“If you look at the top five servicers, three of them are aligned with a fund,” says Carp. “They are under pressure to resolve the assets as quickly as possible.” LNR Partners, the largest special servicer with a loan portfolio of $191.7 billion as of Dec. 31, is aligned with private equity giant Cerberus Capital Management.

Not only does LNR serve as special servicer, but it also is a buyer of risky non-investment grade CMBS, the so-called B-piece buyer. By virtue of wearing two hats as investor and special servicer, LNR has an incentive to address problem loans as quickly as possible, says Carp. “The fee income isn't significant,” he emphasizes.

Even though Berkadia doesn't invest in the loans which it presides over as special servicer, its customers are equally as demanding. “They don't want us to [generate] fees any longer than necessary,” says Carp. Berkadia's special servicing portfolio totaled $43.9 billion as of Dec. 31, according to the Mortgage Bankers Association.

Whose problem is it anyway?

The special servicer has a lot of tools at its disposal. It can modify a loan, grant a discounted payoff, compromise on the debt, change the interest rate, or even the amortization. Still, it's the borrower's responsibility to devise a solution, says Weinhart, the lawyer. “I've heard a lot of complaints that borrowers will approach the special servicer and say, ‘Help, I've got a problem and figure it out for me.’”

The owner needs to document the steps he's taken to try and steady the ship and convince bond certificate holders that his plan is in their best interests, says Weinhart.

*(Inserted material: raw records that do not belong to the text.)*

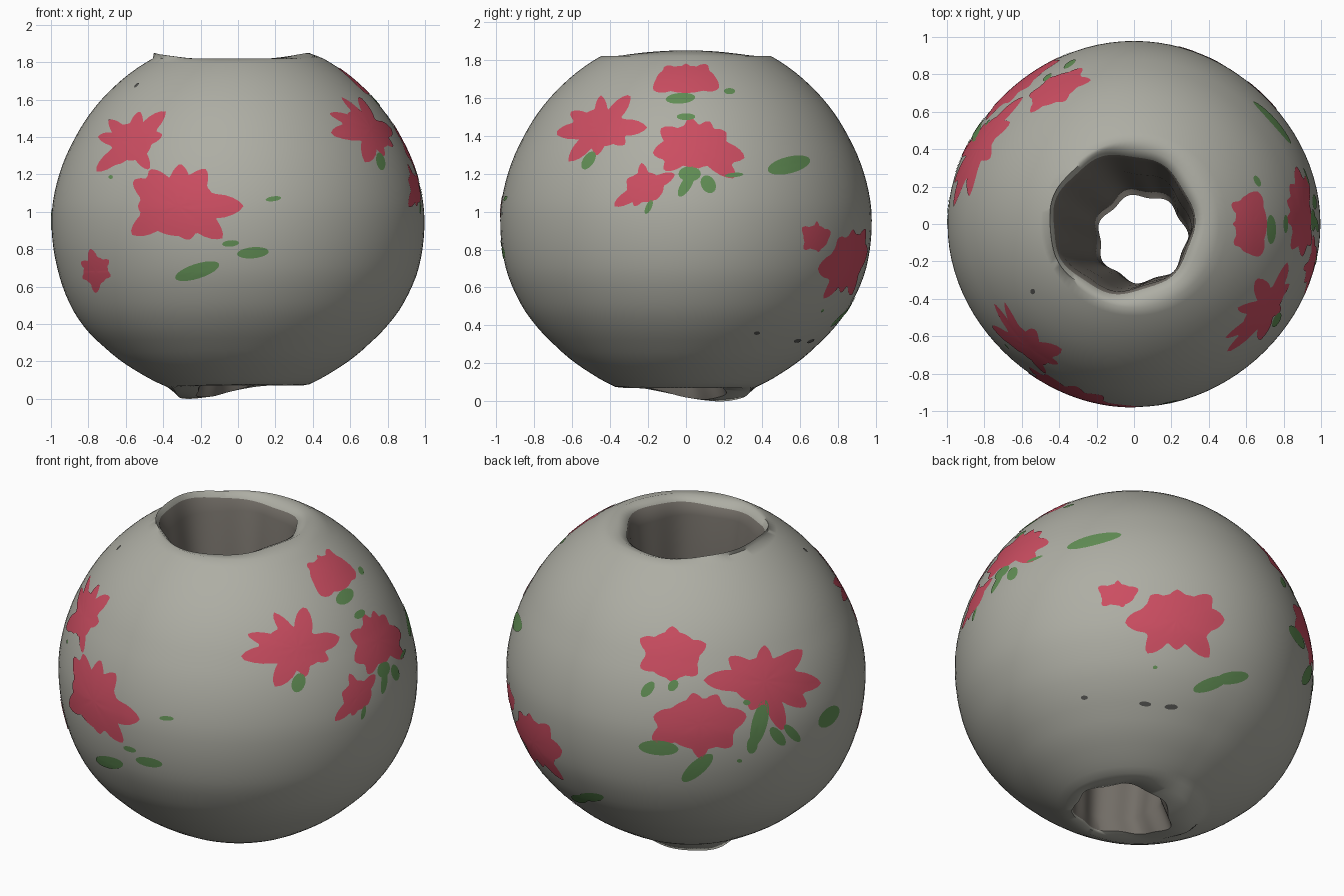
import bpy, bmesh, math
from mathutils import Vector

if "Cube" in bpy.data.objects:
    bpy.data.objects.remove(bpy.data.objects["Cube"])

CZ = 0.93                      # height of the ball centre
SCALE = (0.998, 0.98, 0.996)   # slightly narrow front to back


def material(name, rgb):
    m = bpy.data.materials.new(name)
    m.diffuse_color = (*rgb, 1)
    m.use_nodes = True
    m.node_tree.nodes["Principled BSDF"].inputs["Base Color"].default_value = m.diffuse_color
    return m


GREY = material("stone grey", (0.42, 0.42, 0.37))
TAUPE = material("dark taupe", (0.17, 0.155, 0.135))
DARK = material("charcoal", (0.085, 0.085, 0.08))
ROSE = material("rose red", (0.60, 0.075, 0.12))
LEAF = material("leaf green", (0.12, 0.27, 0.09))

# Ball radius by angle from the top: slightly squashed, tapered below
RADII = [(0, 1.005), (27, 1.003), (42, 0.995), (62, 0.99), (85, 1.0), (105, 0.995),
         (118, 0.978), (132, 0.95), (146, 0.937), (180, 0.937)]


def ball_radius(d):
    polar = math.degrees(math.acos(max(-1, min(1, d.z))))
    az = math.atan2(d.y, d.x)
    for (p0, r0), (p1, r1) in zip(RADII, RADII[1:]):
        if polar <= p1:
            r = r0 + (r1 - r0) * (polar - p0) / (p1 - p0)
            break
    flat = math.hypot(d.x, d.y)
    r -= 0.012 * math.sin(2 * az) ** 2 * flat ** 4
    if d.z < -0.25:            # left side stays a little fuller below
        r += 0.03 * max(0, -d.x) * min(1, (-0.25 - d.z) * 3)
    return r


def finish(bm, name, mats, angle=60):
    me = bpy.data.meshes.new(name)
    for v in bm.verts:
        v.co = Vector(c * s for c, s in zip(v.co, SCALE)) + Vector((0, 0, CZ))
    bm.to_mesh(me)
    bm.free()
    ob = bpy.data.objects.new(name, me)
    bpy.context.collection.objects.link(ob)
    for m in mats:
        me.materials.append(m)
    bpy.ops.object.select_all(action='DESELECT')
    ob.select_set(True)
    bpy.context.view_layer.objects.active = ob
    bpy.ops.object.shade_smooth_by_angle(angle=math.radians(angle))
    return ob


# Ball with a tapering hole through it, lofted from rings
def ball():
    seg, outer = 96, 45
    bm = bmesh.new()
    angles = [2 * math.pi * j / seg for j in range(seg)]
    loops = []
    for i in range(outer):
        p = math.radians(27 + (156 - 27) * i / (outer - 1))
        loop = []
        for a in angles:
            d = Vector((math.sin(p) * math.cos(a), math.sin(p) * math.sin(a), math.cos(p)))
            loop.append(bm.verts.new(d * ball_radius(d)))
        loops.append(loop)
    # lips and tunnel: centre x, centre y, radius, z, wobble, kind
    for cx, cy, r, z, wob, kind in [
            (0.01, 0, 0.33, -0.862, 0.008, 'bottom'),
            (0.04, -0.05, 0.265, -0.852, 0.012, 'bottom'),
            (0.045, -0.08, 0.235, -0.77, 0.012, 'wall'),
            (0.02, -0.06, 0.265, -0.3, 0.012, 'wall'),
            (-0.02, -0.03, 0.315, 0.4, 0.012, 'wall'),
            (-0.05, 0, 0.36, 0.8, 0.010, 'wall'),
            (-0.058, 0, 0.378, 0.875, 0.008, 'top'),
            (-0.04, 0, 0.415, 0.903, 0.006, 'top')]:
        loop = []
        for a in angles:
            rr = r + wob * math.sin(7 * a + 1)
            zz = z
            if kind == 'bottom':    # lower lip hangs down at the back left
                zz -= 0.072 * max(0, math.cos(a - 2.55)) ** 2
            if kind == 'top':       # uneven upper lip
                zz += 0.02 * math.cos(2 * a)
            loop.append(bm.verts.new((cx + rr * math.cos(a), cy + rr * math.sin(a), zz)))
        loops.append(loop)
    n = len(loops)
    for i in range(n):
        a, b = loops[i], loops[(i + 1) % n]
        for j in range(seg):
            k = (j + 1) % seg
            f = bm.faces.new((a[j], b[j], b[k], a[k]))
            f.material_index = int(outer < i < n - 2)
    bmesh.ops.recalc_face_normals(bm, faces=bm.faces[:])
    finish(bm, "ball_with_hole", [GREY, TAUPE])


ball()

# Painted marks: flat outlines drawn in a viewing direction, laid on the ball
FRONT, RIGHT, TOP = (0, 0), (90, 0), (0, 90)
BACK_LEFT, BACK_RIGHT = (215, 27), (140.5, -28)


def on_ball(view, s, w):
    az, el = map(math.radians, view)
    right = Vector((math.cos(az), math.sin(az), 0))
    flat = Vector((math.sin(az), -math.cos(az), 0))
    out = flat * math.cos(el) + Vector((0, 0, math.sin(el)))
    up = right.cross(-out)
    p = (right * s + up * w + out * math.sqrt(max(0, 1 - s * s - w * w))).normalized()
    return p * (ball_radius(p) + 0.003)


def patch(bm, view, c, radius, n, rings):
    mid = bm.verts.new(on_ball(view, *c))
    prev = None
    for k in range(1, rings + 1):
        ring = []
        for j in range(n):
            du, dv = radius(2 * math.pi * j / n)
            ring.append(bm.verts.new(on_ball(view, c[0] + du * k / rings, c[1] + dv * k / rings)))
        for j in range(n):
            i = (j + 1) % n
            vs = (mid, ring[j], ring[i]) if prev is None else (prev[j], ring[j], ring[i], prev[i])
            f = bm.faces.new(vs)
            f.normal_update()
            if f.normal.dot(f.calc_center_median()) < 0:
                f.normal_flip()
        prev = ring


# A blossom is an oval heart with pointed petals out to the given tips
def flower(name, view, c, base, *tips):
    polar = [(math.atan2(y, x), math.hypot(x, y)) for x, y in tips]

    def radius(a):
        r = 1 / math.hypot(math.cos(a) / base[0], math.sin(a) / base[1])
        best = r
        for ta, tl in polar:
            d = abs((a - ta + math.pi) % (2 * math.pi) - math.pi)
            if d < 0.36:
                best = max(best, r * 0.95 + (tl - r * 0.95) * (1 - (d / 0.36) ** 1.3))
        return best * math.cos(a), best * math.sin(a)
    bm = bmesh.new()
    patch(bm, view, c, radius, 80, 5)
    finish(bm, name, [ROSE])


flower("flower_front_large", FRONT, (-.32, .10), (.2, .16), (.01, .23), (.15, .2), (.35, 0),
       (.24, -.17), (.06, -.18), (-.26, -.15), (-.25, .14), (-.16, .2), (-.22, 0))
flower("flower_front_upper", FRONT, (-.58, .45), (.11, .10), (.19, .165), (.05, .165), (-.12, .12),
       (-.18, .03), (-.19, -.16), (.1, -.15), (.17, .04), (-.08, -.12))
flower("flower_front_bud", FRONT, (-.77, -.25), (.065, .075), (-.03, .12), (.07, .06), (.08, -.03),
       (0, -.12), (-.08, .05), (-.07, -.04))
flower("flower_right_front", RIGHT, (-.46, .52), (.13, .10), (0, .17), (.16, .17), (.25, 0),
       (.13, -.09), (-.18, -.18), (-.25, -.03), (-.17, .08), (-.03, -.15))
flower("flower_right_large", RIGHT, (.05, .42), (.17, .115), (-.03, .15), (.08, .13), (.27, -.06),
       (.22, -.17), (.02, -.12), (-.17, -.13), (-.23, -.04), (-.19, .09), (.17, .07))
flower("flower_right_lower", RIGHT, (-.22, .20), (.10, .08), (-.02, .13), (.16, .07), (-.17, -.1),
       (-.1, .04), (.07, -.06), (-.06, -.1))
flower("flower_right_top", RIGHT, (0, .77), (.16, .07), (.18, -.04), (-.18, -.05), (0, .08),
       (.12, .07), (-.12, .06))
flower("flower_back_right", BACK_RIGHT, (.24, .27), (.21, .14), (0, .165), (-.15, .13), (-.29, -.02),
       (-.17, -.19), (0, -.17), (.18, -.21), (.26, 0), (.19, .13))
flower("flower_back_right_bud", BACK_RIGHT, (-.09, .405), (.095, .06), (0, .08), (.115, .03),
       (-.11, .04), (-.09, -.06), (.03, -.07))
flower("flower_back_left_top", BACK_LEFT, (-.083, .06), (.15, .13), (-.18, .09), (0, .16), (.19, .06),
       (-.18, -.07), (.14, -.11), (0, -.15))
flower("flower_back_left_spiky", BACK_LEFT, (.43, -.08), (.18, .13), (.21, .18), (0, .2), (-.34, 0),
       (-.2, .13), (.31, 0), (.23, -.13), (.1, -.27), (-.08, -.16), (.12, .14))
flower("flower_back_left_lower", BACK_LEFT, (.07, -.32), (.2, .14), (-.27, -.08), (-.26, .04),
       (-.04, .17), (.1, .16), (.26, .05), (.18, -.12), (0, -.19), (-.13, .1))


# Leaves and chips: pointed ovals (s, w, half length, half width, tilt in degrees)
def ovals(name, view, mat, *items):
    bm = bmesh.new()
    for s, w, hl, hw, tilt in items:
        t = math.radians(tilt)

        def radius(a):
            x, y = hl * math.cos(a), hw * math.sin(a)
            return x * math.cos(t) - y * math.sin(t), x * math.sin(t) + y * math.cos(t)
        patch(bm, view, (s, w), radius, 24, 3)
    finish(bm, name, [mat])


ovals("leaves_front", FRONT, LEAF, (-.22, -.25, .125, .04, 18), (.08, -.15, .085, .03, 5),
      (-.04, -.10, .045, .017, 5), (.19, .14, .042, .013, 8), (-.69, .26, .012, .01, 0))
ovals("leaves_right", RIGHT, LEAF, (.56, .32, .12, .045, 14), (-.03, .672, .08, .028, 4),
      (.235, .71, .03, .016, 0), (0, .575, .05, .018, 0), (-.53, .345, .055, .03, 55),
      (.02, .27, .06, .04, 0), (0, .21, .07, .028, 58), (.12, .215, .05, .038, -60),
      (.26, .265, .05, .012, 5), (-.2, .095, .04, .016, 65))
ovals("leaves_back_right", BACK_RIGHT, LEAF, (.43, -.09, .10, .035, 22), (.55, -.05, .09, .035, 10),
      (.12, 0, .013, .01, 0))
ovals("leaves_back_left", BACK_LEFT, LEAF, (-.22, -.13, .05, .028, 50), (-.08, -.11, .035, .025, 50),
      (-.16, -.45, .11, .04, -5), (.055, -.56, .11, .04, 40), (.40, -.31, .13, .042, 75),
      (.36, -.43, .05, .03, 80), (.50, -.38, .06, .03, -50), (.58, -.36, .06, .025, -45),
      (.78, -.26, .075, .04, 48), (.33, -.20, .02, .015, 0), (.29, -.52, .015, .01, 0))
ovals("chips_below", BACK_RIGHT, DARK, (-.285, -.175, .02, .012, 0), (.065, -.21, .035, .014, -5),
      (.215, -.225, .038, .016, 0))
ovals("chip_above", TOP, DARK, (-.545, -.37, .013, .015, 0))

What kind of relief should financially troubled property owners expect to receive from special servicers? Hambly, who specializes in guiding owners through the approval process for loan assumptions, modifications, or extensions, says the answer to that question hinges greatly on the reliability of historical data and income projections.

“I know it's hard to do in this economy, but you need to have a real good forecast of where you think income is going to go over the next year, or two, or three because you are going to know it a lot better than anyone else at this point.”

Cash is king with special servicers, says Carp of Berkadia Commercial Mortgage. Borrowers unable to make the mortgage payments on assets that are in special servicing must still be able to account for the cash at the property level.

“You'd be surprised by the number of CMBS borrowers who can't give us the accounting reports we're looking for — something as simple as where the cash went,” says Carp. “Let's see the cash flow statement for the last 12 months.”

Carp also has a word of advice for borrowers about the special servicing process. “Whether you are using a consultant, or looking at yourself in the mirror, be realistic about the expectations from the workout. We weren't partners when you had a 1.7 debt-coverage ratio, and we're not going to be partners going forward.”